**Exercise details:** An exact copy of every entry is needed, without the pictures.

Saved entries
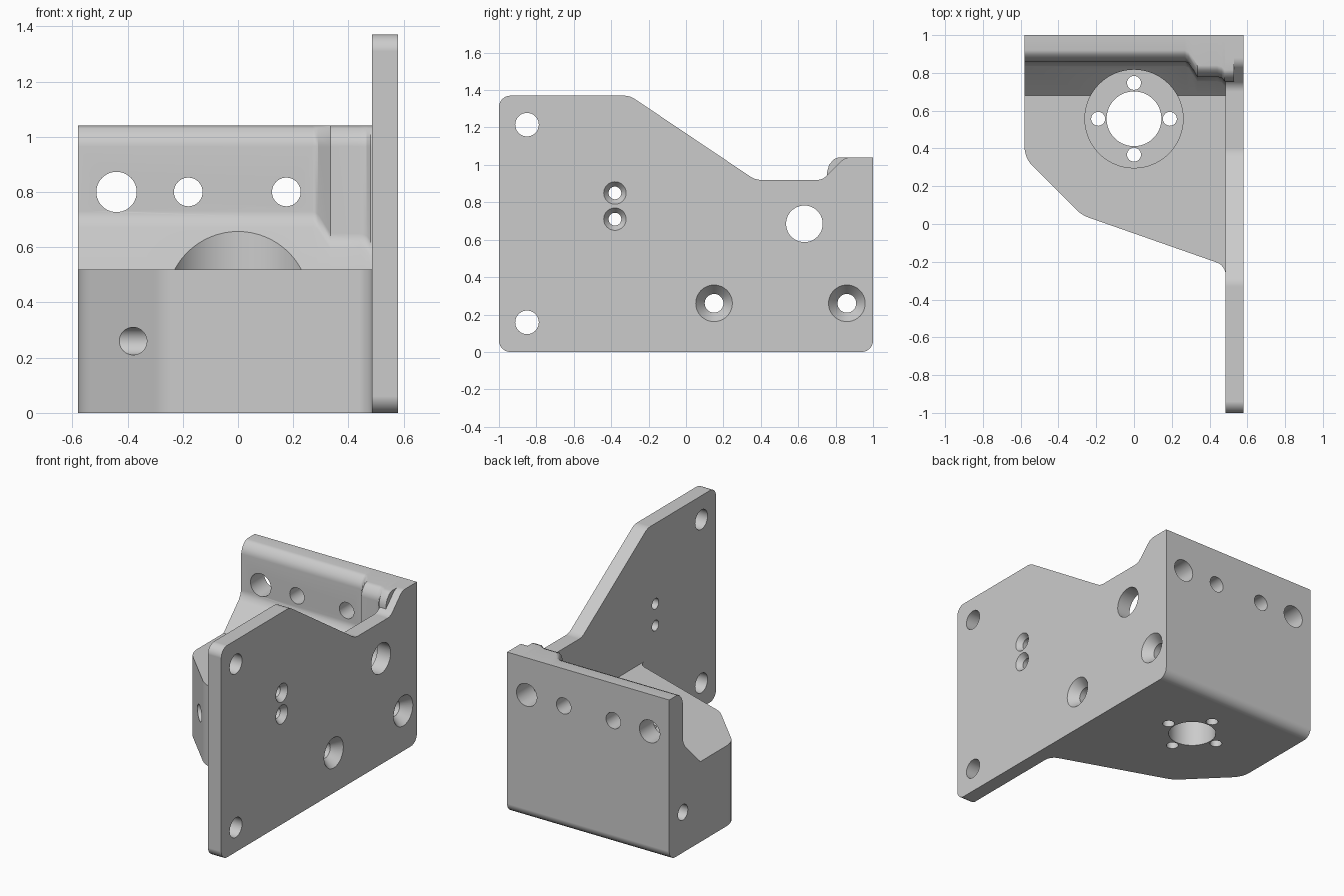
import bpy, bmesh, math
from mathutils import Vector

cube = bpy.data.objects.get("Cube")
if cube:
    bpy.data.objects.remove(cube, do_unlink=True)

grey = bpy.data.materials.new("plain grey")
grey.use_nodes = True
colour = (0.6, 0.6, 0.6, 1)
grey.diffuse_color = colour
grey.node_tree.nodes["Principled BSDF"].inputs["Base Color"].default_value = colour


def loft(name, rings):
    """Closed solid through rings with equal point counts."""
    bm = bmesh.new()
    loops = [[bm.verts.new(p) for p in ring] for ring in rings]
    n = len(loops[0])
    for a, b in zip(loops, loops[1:]):
        for i in range(n):
            j = (i + 1) % n
            bm.faces.new((a[i], a[j], b[j], b[i]))
    bm.faces.new(loops[0])
    bm.faces.new(loops[-1])
    bmesh.ops.recalc_face_normals(bm, faces=bm.faces)
    mesh = bpy.data.meshes.new(name)
    bm.to_mesh(mesh)
    bm.free()
    mesh.materials.append(grey)
    obj = bpy.data.objects.new(name, mesh)
    bpy.context.collection.objects.link(obj)
    return obj


def rounded(corners, steps=6):
    """Outline from (u, v, radius) corners with filleted points."""
    out = []
    for i, (u, v, r) in enumerate(corners):
        p = Vector((u, v))
        if r == 0:
            out.append(p)
            continue
        a = (Vector(corners[i - 1][:2]) - p).normalized()
        b = (Vector(corners[(i + 1) % len(corners)][:2]) - p).normalized()
        half = a.angle(b) / 2
        centre = p + (a + b).normalized() * (r / math.sin(half))
        start = p + a * (r / math.tan(half)) - centre
        end = p + b * (r / math.tan(half)) - centre
        for k in range(steps + 1):
            out.append(centre + start.lerp(end, k / steps).normalized() * r)
    return out


def combine(target, tool, operation):
    mod = target.modifiers.new("combine", "BOOLEAN")
    mod.operation = operation
    mod.solver = "EXACT"
    mod.object = tool
    bpy.context.view_layer.objects.active = target
    bpy.ops.object.modifier_apply(modifier=mod.name)
    bpy.data.objects.remove(tool, do_unlink=True)


def drill(target, axis, u, v, profile, sides=40):
    """Cut a turned hole; profile is (position along axis, radius)."""
    rings = []
    for d, r in profile:
        ring = []
        for k in range(sides):
            t = 2 * math.pi * k / sides
            a, b = u + r * math.cos(t), v + r * math.sin(t)
            ring.append({"x": (d, a, b), "y": (a, d, b), "z": (a, b, d)}[axis])
        rings.append(ring)
    combine(target, loft("hole_cutter", rings), "DIFFERENCE")


# Side plate
outline = rounded([(-1, 0, 0.06), (1, 0, 0.06), (1, 1.04, 0), (0.85, 1.04, 0.07),
                   (0.73, 0.92, 0.07), (0.37, 0.92, 0.1), (-0.3, 1.37, 0.1), (-1, 1.37, 0.06)])
bracket = loft("mounting_bracket", [[(x, p.x, p.y) for p in outline] for x in (0.485, 0.58)])

# Base block, flowing into the plate
outline = rounded([(-0.58, 0.8, 0), (-0.58, 0.35, 0.15), (-0.277, 0.047, 0.18),
                   (0.485, -0.22, 0.07), (0.485, -0.4, 0), (0.53, -0.4, 0), (0.53, 0.8, 0)])
block = loft("base_block", [[(p.x, p.y, z) for p in outline] for z in (0, 0.52)])


# Back wall with a thicker boss beside the plate
def wall_section(x, f):
    foot = rounded([(0.7, 0, 0), (1, 0, 0.06), (1, 1.04, 0)])
    front = [(f + 0.06, 1.04), (f + 0.035, 1.03), (f + 0.01, 1.0), (f, 0.965),
             (f, f - 0.13), (f - 0.008, f - 0.157), (f - 0.025, f - 0.185),
             (0.68, 0.52), (0.68, 0.3), (0.7, 0.3)]
    return [(x, p[0], p[1]) for p in foot + front]


wall = loft("back_wall", [wall_section(x, f) for x, f in (
    (-0.58, 0.86), (0.27, 0.86), (0.29, 0.85), (0.335, 0.78), (0.44, 0.78),
    (0.465, 0.773), (0.48, 0.755), (0.53, 0.755))])

combine(block, wall, "UNION")
combine(bracket, block, "UNION")

# Round seat with central bore and four screw holes
drill(bracket, "z", 0, 0.557, [(-0.1, 0.145), (0.47, 0.145), (0.47, 0.26), (1.3, 0.26)], 64)
for k in range(4):
    t = k * math.pi / 2
    drill(bracket, "z", 0.19 * math.cos(t), 0.557 + 0.19 * math.sin(t),
          [(-0.1, 0.037), (0.6, 0.037)], 24)

# Back wall holes
for x, r, start in ((-0.44, 0.073, 0.6), (-0.18, 0.052, 0.6),
                    (0.175, 0.052, 0.6), (0.44, 0.073, 0.84)):
    drill(bracket, "y", x, 0.8, [(start, r), (1.1, r)])

# Plain holes in the plate
for y, z, r in ((-0.85, 1.215, 0.063), (-0.85, 0.158, 0.063), (0.633, 0.685, 0.098)):
    drill(bracket, "x", y, z, [(0.4, r), (0.7, r)])

# Small countersunk holes in the plate
for z in (0.85, 0.71):
    drill(bracket, "x", -0.38, z, [(0.4, 0.034), (0.545, 0.034), (0.58, 0.06), (0.7, 0.06)])

# Long countersunk screw holes running through the block
for y in (0.15, 0.86):
    drill(bracket, "x", y, 0.26, [(-0.7, 0.05), (0.52, 0.05), (0.58, 0.098), (0.7, 0.098)])

# Smooth curves, crisp edges
bpy.ops.object.select_all(action="DESELECT")
bracket.select_set(True)
bpy.context.view_layer.objects.active = bracket
bpy.ops.object.shade_smooth_by_angle(angle=math.radians(30))
weighted = bracket.modifiers.new("even_shading", "WEIGHTED_NORMAL")
weighted.keep_sharp = True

**Task solution:**
import bpy, bmesh, math
from mathutils import Vector

cube = bpy.data.objects.get("Cube")
if cube:
    bpy.data.objects.remove(cube, do_unlink=True)

grey = bpy.data.materials.new("plain grey")
grey.use_nodes = True
colour = (0.6, 0.6, 0.6, 1)
grey.diffuse_color = colour
grey.node_tree.nodes["Principled BSDF"].inputs["Base Color"].default_value = colour


def loft(name, rings):
    """Closed solid through rings with equal point counts."""
    bm = bmesh.new()
    loops = [[bm.verts.new(p) for p in ring] for ring in rings]
    n = len(loops[0])
    for a, b in zip(loops, loops[1:]):
        for i in range(n):
            j = (i + 1) % n
            bm.faces.new((a[i], a[j], b[j], b[i]))
    bm.faces.new(loops[0])
    bm.faces.new(loops[-1])
    bmesh.ops.recalc_face_normals(bm, faces=bm.faces)
    mesh = bpy.data.meshes.new(name)
    bm.to_mesh(mesh)
    bm.free()
    mesh.materials.append(grey)
    obj = bpy.data.objects.new(name, mesh)
    bpy.context.collection.objects.link(obj)
    return obj


def rounded(corners, steps=6):
    """Outline from (u, v, radius) corners with filleted points."""
    out = []
    for i, (u, v, r) in enumerate(corners):
        p = Vector((u, v))
        if r == 0:
            out.append(p)
            continue
        a = (Vector(corners[i - 1][:2]) - p).normalized()
        b = (Vector(corners[(i + 1) % len(corners)][:2]) - p).normalized()
        half = a.angle(b) / 2
        centre = p + (a + b).normalized() * (r / math.sin(half))
        start = p + a * (r / math.tan(half)) - centre
        end = p + b * (r / math.tan(half)) - centre
        for k in range(steps + 1):
            out.append(centre + start.lerp(end, k / steps).normalized() * r)
    return out


def combine(target, tool, operation):
    mod = target.modifiers.new("combine", "BOOLEAN")
    mod.operation = operation
    mod.solver = "EXACT"
    mod.object = tool
    bpy.context.view_layer.objects.active = target
    bpy.ops.object.modifier_apply(modifier=mod.name)
    bpy.data.objects.remove(tool, do_unlink=True)


def drill(target, axis, u, v, profile, sides=40):
    """Cut a turned hole; profile is (position along axis, radius)."""
    rings = []
    for d, r in profile:
        ring = []
        for k in range(sides):
            t = 2 * math.pi * k / sides
            a, b = u + r * math.cos(t), v + r * math.sin(t)
            ring.append({"x": (d, a, b), "y": (a, d, b), "z": (a, b, d)}[axis])
        rings.append(ring)
    combine(target, loft("hole_cutter", rings), "DIFFERENCE")


# Side plate
outline = rounded([(-1, 0, 0.06), (1, 0, 0.06), (1, 1.04, 0), (0.85, 1.04, 0.07),
                   (0.73, 0.92, 0.07), (0.37, 0.92, 0.1), (-0.3, 1.37, 0.1), (-1, 1.37, 0.06)])
bracket = loft("mounting_bracket", [[(x, p.x, p.y) for p in outline] for x in (0.485, 0.58)])

# Base block, flowing into the plate
outline = rounded([(-0.58, 0.8, 0), (-0.58, 0.35, 0.15), (-0.277, 0.047, 0.18),
                   (0.485, -0.22, 0.07), (0.485, -0.4, 0), (0.53, -0.4, 0), (0.53, 0.8, 0)])
block = loft("base_block", [[(p.x, p.y, z) for p in outline] for z in (0, 0.52)])


# Back wall with a thicker boss beside the plate
def wall_section(x, f):
    foot = rounded([(0.7, 0, 0), (1, 0, 0.06), (1, 1.04, 0)])
    front = [(f + 0.06, 1.04), (f + 0.035, 1.03), (f + 0.01, 1.0), (f, 0.965),
             (f, f - 0.13), (f - 0.008, f - 0.157), (f - 0.025, f - 0.185),
             (0.68, 0.52), (0.68, 0.3), (0.7, 0.3)]
    return [(x, p[0], p[1]) for p in foot + front]


wall = loft("back_wall", [wall_section(x, f) for x, f in (
    (-0.58, 0.86), (0.27, 0.86), (0.29, 0.85), (0.335, 0.78), (0.44, 0.78),
    (0.465, 0.773), (0.48, 0.755), (0.53, 0.755))])

combine(block, wall, "UNION")
combine(bracket, block, "UNION")

# Round seat with central bore and four screw holes
drill(bracket, "z", 0, 0.557, [(-0.1, 0.145), (0.47, 0.145), (0.47, 0.26), (1.3, 0.26)], 64)
for k in range(4):
    t = k * math.pi / 2
    drill(bracket, "z", 0.19 * math.cos(t), 0.557 + 0.19 * math.sin(t),
          [(-0.1, 0.037), (0.6, 0.037)], 24)

# Back wall holes
for x, r, start in ((-0.44, 0.073, 0.6), (-0.18, 0.052, 0.6),
                    (0.175, 0.052, 0.6), (0.44, 0.073, 0.84)):
    drill(bracket, "y", x, 0.8, [(start, r), (1.1, r)])

# Plain holes in the plate
for y, z, r in ((-0.85, 1.215, 0.063), (-0.85, 0.158, 0.063), (0.633, 0.685, 0.098)):
    drill(bracket, "x", y, z, [(0.4, r), (0.7, r)])

# Small countersunk holes in the plate
for z in (0.85, 0.71):
    drill(bracket, "x", -0.38, z, [(0.4, 0.034), (0.545, 0.034), (0.58, 0.06), (0.7, 0.06)])

# Long countersunk screw holes running through the block
for y in (0.15, 0.86):
    drill(bracket, "x", y, 0.26, [(-0.7, 0.05), (0.52, 0.05), (0.58, 0.098), (0.7, 0.098)])

# Smooth curves, crisp edges
bpy.ops.object.select_all(action="DESELECT")
bracket.select_set(True)
bpy.context.view_layer.objects.active = bracket
bpy.ops.object.shade_smooth_by_angle(angle=math.radians(30))
weighted = bracket.modifiers.new("even_shading", "WEIGHTED_NORMAL")
weighted.keep_sharp = True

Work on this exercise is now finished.